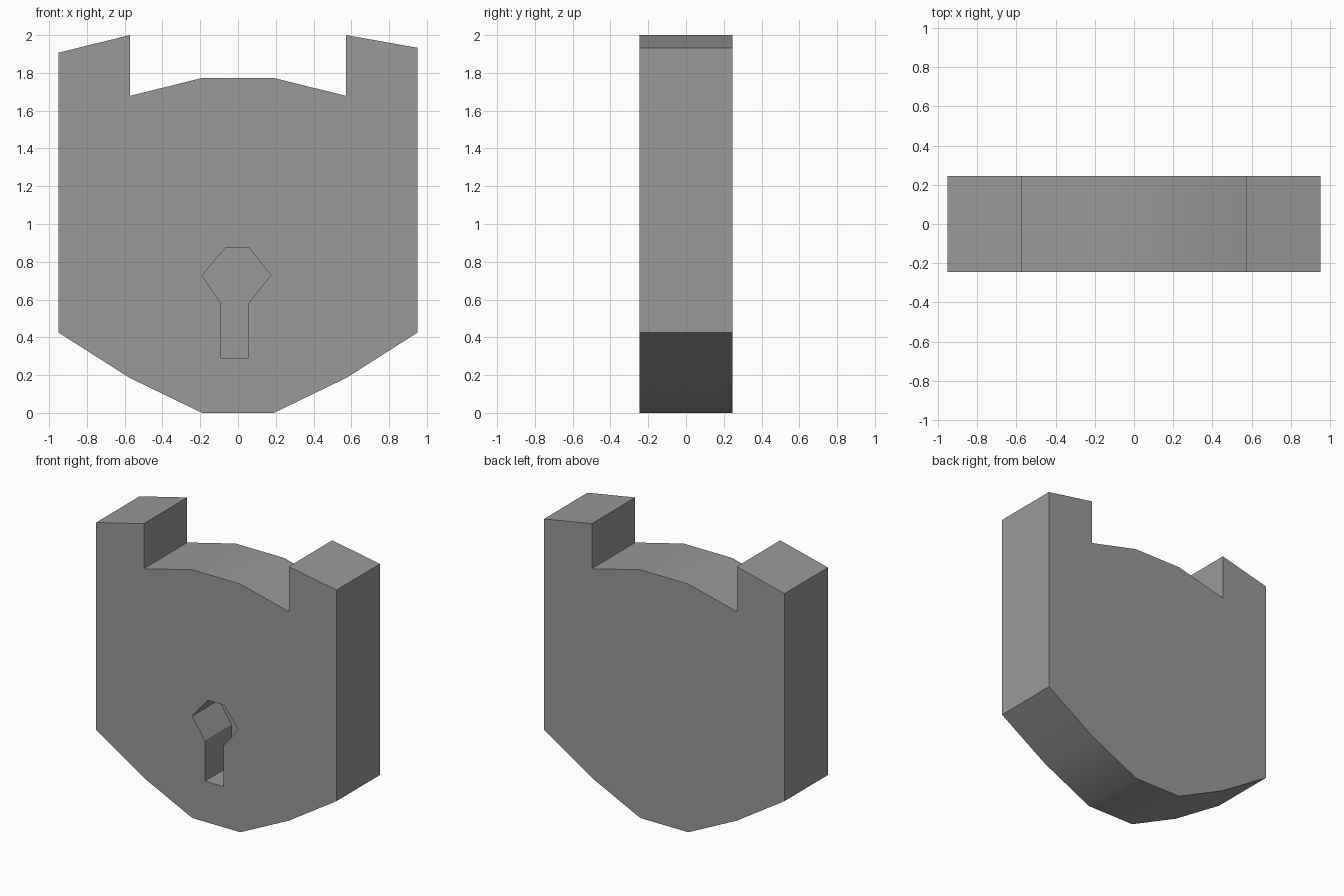
import bpy
import bmesh
import math

if "Cube" in bpy.data.objects:
    bpy.data.objects.remove(bpy.data.objects["Cube"])


def extrude_profile(name, points, y0, y1):
    """Make a solid from an x-z outline running from y0 to y1."""
    bm = bmesh.new()
    face = bm.faces.new([bm.verts.new((x, y0, z)) for x, z in points])
    result = bmesh.ops.extrude_face_region(bm, geom=[face], use_keep_orig=True)
    moved = [v for v in result["geom"] if isinstance(v, bmesh.types.BMVert)]
    bmesh.ops.translate(bm, verts=moved, vec=(0, y1 - y0, 0))
    bmesh.ops.recalc_face_normals(bm, faces=bm.faces)
    mesh = bpy.data.meshes.new(name)
    bm.to_mesh(mesh)
    bm.free()
    obj = bpy.data.objects.new(name, mesh)
    bpy.context.collection.objects.link(obj)
    return obj


HALF = 0.245          # half of the body thickness
KEYHOLE_DEPTH = 0.30

# Shield-shaped lock body with two raised shoulders
lower_right = [(0.19, 0), (0.573, 0.185), (0.95, 0.425)]
lower_left = [(-x, z) for x, z in reversed(lower_right)]
top = [(0.95, 1.933), (0.573, 2.0), (0.573, 1.678), (0.19, 1.773),
       (-0.19, 1.773), (-0.573, 1.678), (-0.573, 2.0), (-0.95, 1.907)]
body = extrude_profile("lock_body", lower_right + top + lower_left, -HALF, HALF)

# Keyhole recess, cut into the front only
keyhole = [(-0.068, 0.873), (0.06, 0.873), (0.174, 0.728), (0.055, 0.58),
           (0.055, 0.29), (-0.09, 0.29), (-0.09, 0.58), (-0.19, 0.728)]
cutter = extrude_profile("keyhole_cutter", keyhole, -HALF - 0.1, -HALF + KEYHOLE_DEPTH)
cutter.hide_render = True

cut = body.modifiers.new("keyhole", 'BOOLEAN')
cut.operation = 'DIFFERENCE'
cut.solver = 'EXACT'
cut.object = cutter
bpy.context.view_layer.objects.active = body
bpy.ops.object.modifier_apply(modifier=cut.name)
bpy.data.objects.remove(cutter)

# Dark grey metal, smooth along the curved top and bottom
metal = bpy.data.materials.new("dark_metal")
metal.diffuse_color = (0.32, 0.32, 0.32, 1)
metal.use_nodes = True
metal.node_tree.nodes["Principled BSDF"].inputs["Base Color"].default_value = metal.diffuse_color
body.data.materials.clear()
body.data.materials.append(metal)
body.select_set(True)
bpy.ops.object.shade_smooth_by_angle(angle=math.radians(30))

========

YOUR INSTRUCTIONS> From the first line to the last, restate the entries exactly, without pictures.

EXPECTED OUTPUT>
import bpy
import bmesh
import math

if "Cube" in bpy.data.objects:
    bpy.data.objects.remove(bpy.data.objects["Cube"])


def extrude_profile(name, points, y0, y1):
    """Make a solid from an x-z outline running from y0 to y1."""
    bm = bmesh.new()
    face = bm.faces.new([bm.verts.new((x, y0, z)) for x, z in points])
    result = bmesh.ops.extrude_face_region(bm, geom=[face], use_keep_orig=True)
    moved = [v for v in result["geom"] if isinstance(v, bmesh.types.BMVert)]
    bmesh.ops.translate(bm, verts=moved, vec=(0, y1 - y0, 0))
    bmesh.ops.recalc_face_normals(bm, faces=bm.faces)
    mesh = bpy.data.meshes.new(name)
    bm.to_mesh(mesh)
    bm.free()
    obj = bpy.data.objects.new(name, mesh)
    bpy.context.collection.objects.link(obj)
    return obj


HALF = 0.245          # half of the body thickness
KEYHOLE_DEPTH = 0.30

# Shield-shaped lock body with two raised shoulders
lower_right = [(0.19, 0), (0.573, 0.185), (0.95, 0.425)]
lower_left = [(-x, z) for x, z in reversed(lower_right)]
top = [(0.95, 1.933), (0.573, 2.0), (0.573, 1.678), (0.19, 1.773),
       (-0.19, 1.773), (-0.573, 1.678), (-0.573, 2.0), (-0.95, 1.907)]
body = extrude_profile("lock_body", lower_right + top + lower_left, -HALF, HALF)

# Keyhole recess, cut into the front only
keyhole = [(-0.068, 0.873), (0.06, 0.873), (0.174, 0.728), (0.055, 0.58),
           (0.055, 0.29), (-0.09, 0.29), (-0.09, 0.58), (-0.19, 0.728)]
cutter = extrude_profile("keyhole_cutter", keyhole, -HALF - 0.1, -HALF + KEYHOLE_DEPTH)
cutter.hide_render = True

cut = body.modifiers.new("keyhole", 'BOOLEAN')
cut.operation = 'DIFFERENCE'
cut.solver = 'EXACT'
cut.object = cutter
bpy.context.view_layer.objects.active = body
bpy.ops.object.modifier_apply(modifier=cut.name)
bpy.data.objects.remove(cutter)

# Dark grey metal, smooth along the curved top and bottom
metal = bpy.data.materials.new("dark_metal")
metal.diffuse_color = (0.32, 0.32, 0.32, 1)
metal.use_nodes = True
metal.node_tree.nodes["Principled BSDF"].inputs["Base Color"].default_value = metal.diffuse_color
body.data.materials.clear()
body.data.materials.append(metal)
body.select_set(True)
bpy.ops.object.shade_smooth_by_angle(angle=math.radians(30))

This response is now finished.